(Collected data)

========================

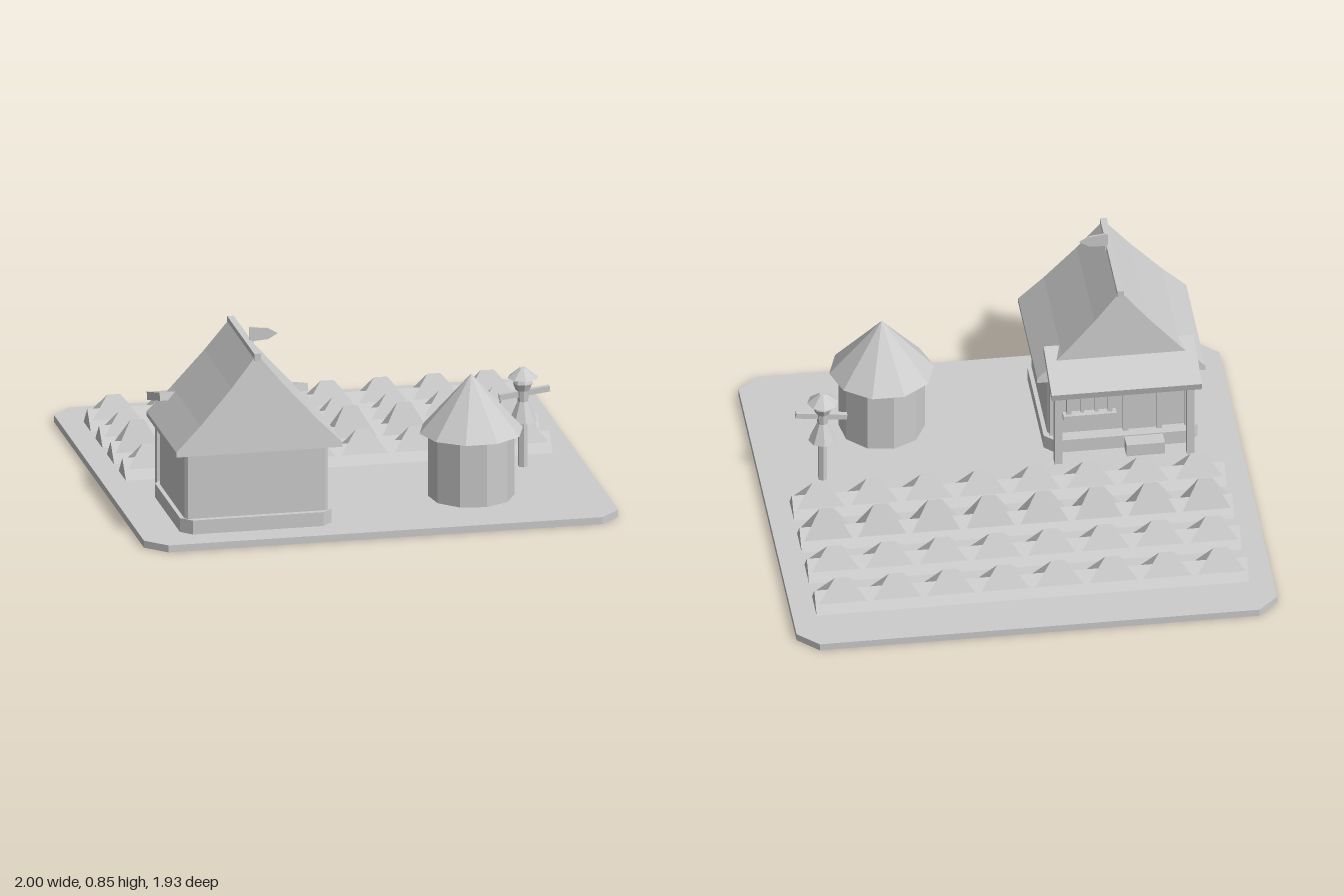
import * as THREE from 'three';

const stone = new THREE.MeshStandardMaterial({ color: 0xcccccc });
stone.name = 'plain grey';

// faceted normals on every part
function flat(geo) {
  const g = geo.index ? geo.toNonIndexed() : geo;
  g.computeVertexNormals();
  return g;
}

function add(parent, name, geo, x = 0, y = 0, z = 0) {
  const mesh = new THREE.Mesh(flat(geo), stone);
  mesh.name = name;
  mesh.position.set(x, y, z);
  parent.add(mesh);
  return mesh;
}

const box = (w, h, d) => new THREE.BoxGeometry(w, h, d);

function shapeOf(points) {
  return new THREE.Shape(points.map(([x, y]) => new THREE.Vector2(x, y)));
}

function extrude(points, depth) {
  return new THREE.ExtrudeGeometry(shapeOf(points), { depth, bevelEnabled: false });
}

// upright slab with cut corners, standing on y = 0
function slab(w, d, h, c) {
  const x = w / 2, z = d / 2;
  return extrude([[-x + c, -z], [x - c, -z], [x, -z + c], [x, z - c],
    [x - c, z], [-x + c, z], [-x, z - c], [-x, -z + c]], h).rotateX(-Math.PI / 2);
}

// leafy crop: a tent with notched ends
function cropGeometry(h) {
  const A = [-0.1, 0, 0.05], B = [0.1, 0, 0.05], C = [0.1, 0, -0.05], D = [-0.1, 0, -0.05];
  const R1 = [-0.028, h, 0], R2 = [0.028, h, 0], N1 = [-0.06, 0.02, 0], N2 = [0.06, 0.02, 0];
  const faces = [A, B, R2, A, R2, R1, C, D, R1, C, R1, R2,
    B, N2, R2, N2, C, R2, N1, A, R1, D, N1, R1,
    A, N1, N2, A, N2, B, D, C, N2, D, N2, N1];
  const g = new THREE.BufferGeometry();
  g.setAttribute('position', new THREE.Float32BufferAttribute(faces.flat(), 3));
  return g;
}

function makeField() {
  const field = new THREE.Group();
  field.name = 'field';
  [-0.69, -0.46, -0.235, -0.005].forEach((z, row) => {
    const ridge = extrude([[-0.07, 0], [0.07, 0], [0, 0.077]], 1.8).rotateY(Math.PI / 2);
    add(field, 'soilRidge', ridge, -0.9, 0.03, z);
    const crop = cropGeometry(row === 2 ? 0.125 : 0.092);
    for (let i = 0; i < 8; i++) add(field, 'crop', crop, -0.788 + i * 0.225, 0.071, z);
  });
  return field;
}

function makeHouse() {
  const house = new THREE.Group();
  house.name = 'house';
  const cx = -0.51;
  add(house, 'plinth', slab(0.64, 0.58, 0.06, 0.045), cx, 0.03, 0.55);
  add(house, 'walls', slab(0.605, 0.5, 0.32, 0.012), cx, 0.07, 0.565);

  // flared roof, its gable ends leaning inwards
  const half = [[0.35, 0.375], [0.35, 0.395], [0.245, 0.5], [0.11, 0.65]];
  const mirrored = half.map(([x, y]) => [-x, y]).reverse();
  const roof = extrude([...half, [0, 0.785], ...mirrored], 1);
  const p = roof.attributes.position;
  for (let i = 0; i < p.count; i++) {
    const t = (p.getY(i) - 0.375) / 0.41;
    p.setZ(i, p.getZ(i) < 0.5 ? 0.28 + 0.025 * t : 0.865 - 0.045 * t);
  }
  add(house, 'roof', roof, cx, 0, 0);
  add(house, 'ridgeBeam', box(0.028, 0.03, 0.53), cx, 0.775, 0.565);

  // flag on the ridge
  add(house, 'flagPole', box(0.014, 0.085, 0.014), -0.495, 0.803, 0.64);
  add(house, 'flag', extrude([[0, 0], [0.07, 0.005], [0.11, 0.028], [0.07, 0.052], [0, 0.06]], 0.008),
    -0.495, 0.785, 0.636);

  // porch along the back
  const porch = new THREE.Group();
  porch.name = 'porch';
  house.add(porch);
  add(porch, 'porchRoof', box(0.625, 0.034, 0.262), cx, 0.445, 0.242).rotation.x = -0.285;
  for (const s of [-1, 1]) {
    add(porch, 'porchPost', box(0.032, 0.37, 0.032), cx + s * 0.275, 0.215, 0.195);
    add(porch, 'porchBeam', box(0.025, 0.03, 0.15), cx + s * 0.275, 0.385, 0.25);
    add(porch, 'wallPost', box(0.03, 0.33, 0.03), cx + s * 0.28, 0.215, 0.315);
  }
  add(porch, 'frontBeam', box(0.58, 0.025, 0.03), cx, 0.395, 0.195);
  add(porch, 'step', box(0.16, 0.055, 0.08), cx - 0.09, 0.0575, 0.235);

  // door and window on the back wall
  add(house, 'door', box(0.12, 0.24, 0.012), cx - 0.09, 0.21, 0.312);
  for (const s of [-1, 1]) {
    add(house, 'doorJamb', box(0.022, 0.27, 0.03), cx - 0.09 + s * 0.07, 0.225, 0.308);
    add(house, 'windowJamb', box(0.02, 0.15, 0.03), cx + 0.13 + s * 0.085, 0.26, 0.308);
    add(house, 'windowBar', box(0.014, 0.15, 0.02), cx + 0.13 + s * 0.03, 0.26, 0.31);
  }
  add(house, 'doorLintel', box(0.18, 0.022, 0.03), cx - 0.09, 0.35, 0.308);
  add(house, 'windowLintel', box(0.21, 0.02, 0.03), cx + 0.13, 0.34, 0.308);
  add(house, 'windowSill', box(0.22, 0.028, 0.045), cx + 0.13, 0.18, 0.302);
  return house;
}

function makeStore() {
  const store = new THREE.Group();
  store.name = 'grainStore';
  store.position.set(0.45, 0, 0.555);
  add(store, 'storeWall', new THREE.CylinderGeometry(0.178, 0.178, 0.28, 10), 0, 0.17, 0)
    .rotation.y = Math.PI / 20;
  add(store, 'storeRoof', new THREE.ConeGeometry(0.218, 0.245, 10), 0, 0.4325, 0)
    .rotation.y = Math.PI / 10;
  return store;
}

function makeScarecrow() {
  const crow = new THREE.Group();
  crow.name = 'scarecrow';
  crow.position.set(0.742, 0, 0.212);
  add(crow, 'pole', new THREE.CylinderGeometry(0.02, 0.02, 0.33, 6), 0, 0.195, 0);
  add(crow, 'coat', new THREE.CylinderGeometry(0.022, 0.06, 0.085, 8), 0, 0.27, 0);
  add(crow, 'chest', new THREE.CylinderGeometry(0.026, 0.022, 0.055, 8), 0, 0.335, 0);
  add(crow, 'arms', box(0.214, 0.024, 0.022), 0.006, 0.347, 0).rotation.z = 0.12;
  add(crow, 'head', new THREE.SphereGeometry(0.042, 8, 4), 0, 0.39, 0);
  add(crow, 'hat', new THREE.CylinderGeometry(0.014, 0.065, 0.042, 8), 0, 0.434, 0);
  return crow;
}

export function createModel() {
  const model = new THREE.Group();
  model.name = 'farm';
  add(model, 'ground', slab(2, 1.93, 0.03, 0.085));
  model.add(makeField(), makeHouse(), makeStore(), makeScarecrow());
  return model;
}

========================

▶ **WHAT YOU WILL DO**
Your job is to copy each entry exactly as written; the pictures do not go in.

▶ **SOLUTION TO THE EXERCISE**
import * as THREE from 'three';

const stone = new THREE.MeshStandardMaterial({ color: 0xcccccc });
stone.name = 'plain grey';

// faceted normals on every part
function flat(geo) {
  const g = geo.index ? geo.toNonIndexed() : geo;
  g.computeVertexNormals();
  return g;
}

function add(parent, name, geo, x = 0, y = 0, z = 0) {
  const mesh = new THREE.Mesh(flat(geo), stone);
  mesh.name = name;
  mesh.position.set(x, y, z);
  parent.add(mesh);
  return mesh;
}

const box = (w, h, d) => new THREE.BoxGeometry(w, h, d);

function shapeOf(points) {
  return new THREE.Shape(points.map(([x, y]) => new THREE.Vector2(x, y)));
}

function extrude(points, depth) {
  return new THREE.ExtrudeGeometry(shapeOf(points), { depth, bevelEnabled: false });
}

// upright slab with cut corners, standing on y = 0
function slab(w, d, h, c) {
  const x = w / 2, z = d / 2;
  return extrude([[-x + c, -z], [x - c, -z], [x, -z + c], [x, z - c],
    [x - c, z], [-x + c, z], [-x, z - c], [-x, -z + c]], h).rotateX(-Math.PI / 2);
}

// leafy crop: a tent with notched ends
function cropGeometry(h) {
  const A = [-0.1, 0, 0.05], B = [0.1, 0, 0.05], C = [0.1, 0, -0.05], D = [-0.1, 0, -0.05];
  const R1 = [-0.028, h, 0], R2 = [0.028, h, 0], N1 = [-0.06, 0.02, 0], N2 = [0.06, 0.02, 0];
  const faces = [A, B, R2, A, R2, R1, C, D, R1, C, R1, R2,
    B, N2, R2, N2, C, R2, N1, A, R1, D, N1, R1,
    A, N1, N2, A, N2, B, D, C, N2, D, N2, N1];
  const g = new THREE.BufferGeometry();
  g.setAttribute('position', new THREE.Float32BufferAttribute(faces.flat(), 3));
  return g;
}

function makeField() {
  const field = new THREE.Group();
  field.name = 'field';
  [-0.69, -0.46, -0.235, -0.005].forEach((z, row) => {
    const ridge = extrude([[-0.07, 0], [0.07, 0], [0, 0.077]], 1.8).rotateY(Math.PI / 2);
    add(field, 'soilRidge', ridge, -0.9, 0.03, z);
    const crop = cropGeometry(row === 2 ? 0.125 : 0.092);
    for (let i = 0; i < 8; i++) add(field, 'crop', crop, -0.788 + i * 0.225, 0.071, z);
  });
  return field;
}

function makeHouse() {
  const house = new THREE.Group();
  house.name = 'house';
  const cx = -0.51;
  add(house, 'plinth', slab(0.64, 0.58, 0.06, 0.045), cx, 0.03, 0.55);
  add(house, 'walls', slab(0.605, 0.5, 0.32, 0.012), cx, 0.07, 0.565);

  // flared roof, its gable ends leaning inwards
  const half = [[0.35, 0.375], [0.35, 0.395], [0.245, 0.5], [0.11, 0.65]];
  const mirrored = half.map(([x, y]) => [-x, y]).reverse();
  const roof = extrude([...half, [0, 0.785], ...mirrored], 1);
  const p = roof.attributes.position;
  for (let i = 0; i < p.count; i++) {
    const t = (p.getY(i) - 0.375) / 0.41;
    p.setZ(i, p.getZ(i) < 0.5 ? 0.28 + 0.025 * t : 0.865 - 0.045 * t);
  }
  add(house, 'roof', roof, cx, 0, 0);
  add(house, 'ridgeBeam', box(0.028, 0.03, 0.53), cx, 0.775, 0.565);

  // flag on the ridge
  add(house, 'flagPole', box(0.014, 0.085, 0.014), -0.495, 0.803, 0.64);
  add(house, 'flag', extrude([[0, 0], [0.07, 0.005], [0.11, 0.028], [0.07, 0.052], [0, 0.06]], 0.008),
    -0.495, 0.785, 0.636);

  // porch along the back
  const porch = new THREE.Group();
  porch.name = 'porch';
  house.add(porch);
  add(porch, 'porchRoof', box(0.625, 0.034, 0.262), cx, 0.445, 0.242).rotation.x = -0.285;
  for (const s of [-1, 1]) {
    add(porch, 'porchPost', box(0.032, 0.37, 0.032), cx + s * 0.275, 0.215, 0.195);
    add(porch, 'porchBeam', box(0.025, 0.03, 0.15), cx + s * 0.275, 0.385, 0.25);
    add(porch, 'wallPost', box(0.03, 0.33, 0.03), cx + s * 0.28, 0.215, 0.315);
  }
  add(porch, 'frontBeam', box(0.58, 0.025, 0.03), cx, 0.395, 0.195);
  add(porch, 'step', box(0.16, 0.055, 0.08), cx - 0.09, 0.0575, 0.235);

  // door and window on the back wall
  add(house, 'door', box(0.12, 0.24, 0.012), cx - 0.09, 0.21, 0.312);
  for (const s of [-1, 1]) {
    add(house, 'doorJamb', box(0.022, 0.27, 0.03), cx - 0.09 + s * 0.07, 0.225, 0.308);
    add(house, 'windowJamb', box(0.02, 0.15, 0.03), cx + 0.13 + s * 0.085, 0.26, 0.308);
    add(house, 'windowBar', box(0.014, 0.15, 0.02), cx + 0.13 + s * 0.03, 0.26, 0.31);
  }
  add(house, 'doorLintel', box(0.18, 0.022, 0.03), cx - 0.09, 0.35, 0.308);
  add(house, 'windowLintel', box(0.21, 0.02, 0.03), cx + 0.13, 0.34, 0.308);
  add(house, 'windowSill', box(0.22, 0.028, 0.045), cx + 0.13, 0.18, 0.302);
  return house;
}

function makeStore() {
  const store = new THREE.Group();
  store.name = 'grainStore';
  store.position.set(0.45, 0, 0.555);
  add(store, 'storeWall', new THREE.CylinderGeometry(0.178, 0.178, 0.28, 10), 0, 0.17, 0)
    .rotation.y = Math.PI / 20;
  add(store, 'storeRoof', new THREE.ConeGeometry(0.218, 0.245, 10), 0, 0.4325, 0)
    .rotation.y = Math.PI / 10;
  return store;
}

function makeScarecrow() {
  const crow = new THREE.Group();
  crow.name = 'scarecrow';
  crow.position.set(0.742, 0, 0.212);
  add(crow, 'pole', new THREE.CylinderGeometry(0.02, 0.02, 0.33, 6), 0, 0.195, 0);
  add(crow, 'coat', new THREE.CylinderGeometry(0.022, 0.06, 0.085, 8), 0, 0.27, 0);
  add(crow, 'chest', new THREE.CylinderGeometry(0.026, 0.022, 0.055, 8), 0, 0.335, 0);
  add(crow, 'arms', box(0.214, 0.024, 0.022), 0.006, 0.347, 0).rotation.z = 0.12;
  add(crow, 'head', new THREE.SphereGeometry(0.042, 8, 4), 0, 0.39, 0);
  add(crow, 'hat', new THREE.CylinderGeometry(0.014, 0.065, 0.042, 8), 0, 0.434, 0);
  return crow;
}

export function createModel() {
  const model = new THREE.Group();
  model.name = 'farm';
  add(model, 'ground', slab(2, 1.93, 0.03, 0.085));
  model.add(makeField(), makeHouse(), makeStore(), makeScarecrow());
  return model;
}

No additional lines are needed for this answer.